My last stop was another local joint that I have driven by my entire life but never had an opportunity to try. Soigne, located on Upper Main Street in Edgartown, did not displease. I thought I would end my sandwich venture by ordering a classic Italian, with a prospect for some French influence. My expectations were met as I watched the owner, Ron Cavallo, who goes by “Puppy,” assemble the ingredients between two pieces of toasted baguette. He asked if I wanted to add hot peppers; I asked him if it was a day ending in “y.” Just a few minutes later I was handed an oversize sandwich with the aroma of fresh toasted baguette, homemade Italian dressing, and hot peppers. Before I was done soaking up my delectable first bite, Puppy was packaging up some of his scratch-made chicken salad — his true claim to fame. I was too interested in the best Italian sandwich since my last trip to Little Italy in the Bronx. I swore to myself I’d never eat another Italian again unless it was served on a toasted baguette. I reluctantly gave the chicken salad a try — I’m not usually a huge fan — but I was hooked. The barely-there mayonnaise was the perfect accompaniment to the moist chicken, fresh herbs, and plentiful black pepper. Soigne also sells wine and chocolate, so I knew I would soon become a regular.
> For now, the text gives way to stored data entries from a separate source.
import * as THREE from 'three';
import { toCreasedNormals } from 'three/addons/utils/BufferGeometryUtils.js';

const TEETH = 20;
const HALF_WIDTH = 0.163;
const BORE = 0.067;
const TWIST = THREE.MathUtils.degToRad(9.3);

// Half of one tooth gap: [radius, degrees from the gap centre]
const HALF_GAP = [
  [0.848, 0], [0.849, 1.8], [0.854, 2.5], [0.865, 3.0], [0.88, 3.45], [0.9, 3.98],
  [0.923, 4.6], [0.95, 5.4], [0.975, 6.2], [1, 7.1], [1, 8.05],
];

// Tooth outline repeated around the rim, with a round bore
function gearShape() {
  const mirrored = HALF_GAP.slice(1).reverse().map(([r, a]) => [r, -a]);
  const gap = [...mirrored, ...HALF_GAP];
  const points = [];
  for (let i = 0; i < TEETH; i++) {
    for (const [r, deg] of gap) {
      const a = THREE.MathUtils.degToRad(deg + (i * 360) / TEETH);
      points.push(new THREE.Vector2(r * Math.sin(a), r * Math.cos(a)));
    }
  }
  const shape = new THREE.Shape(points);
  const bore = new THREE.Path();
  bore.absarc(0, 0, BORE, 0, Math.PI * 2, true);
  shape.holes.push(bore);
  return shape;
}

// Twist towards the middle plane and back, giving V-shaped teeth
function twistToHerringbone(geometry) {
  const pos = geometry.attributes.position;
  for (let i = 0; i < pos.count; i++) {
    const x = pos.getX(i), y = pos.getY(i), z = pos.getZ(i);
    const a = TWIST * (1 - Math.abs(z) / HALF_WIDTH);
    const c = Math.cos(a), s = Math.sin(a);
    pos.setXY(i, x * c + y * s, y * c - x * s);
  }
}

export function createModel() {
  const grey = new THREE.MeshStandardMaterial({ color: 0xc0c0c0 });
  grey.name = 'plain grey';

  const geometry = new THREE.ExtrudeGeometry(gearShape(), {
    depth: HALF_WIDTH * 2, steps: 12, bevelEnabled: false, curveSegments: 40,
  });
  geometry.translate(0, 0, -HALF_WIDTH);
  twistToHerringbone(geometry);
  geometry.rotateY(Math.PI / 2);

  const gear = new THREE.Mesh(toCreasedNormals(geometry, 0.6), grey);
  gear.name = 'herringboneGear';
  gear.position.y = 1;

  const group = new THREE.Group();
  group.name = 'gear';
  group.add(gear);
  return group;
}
To a foodie who grew up on the Island, it’s incredible there’s still so much local cuisine I’ve yet to try. We all get so stuck in our routines, and tend to classify any trip that takes more than 10 minutes as a lengthy commute. Now might be a good time to put down the wrapping paper and stop doing those dishes. Take the drive, the walk, or the bus ride, and order yourself a sandwich from a place you’ve never been to before. Your tastebuds and holiday season sanity will thank you.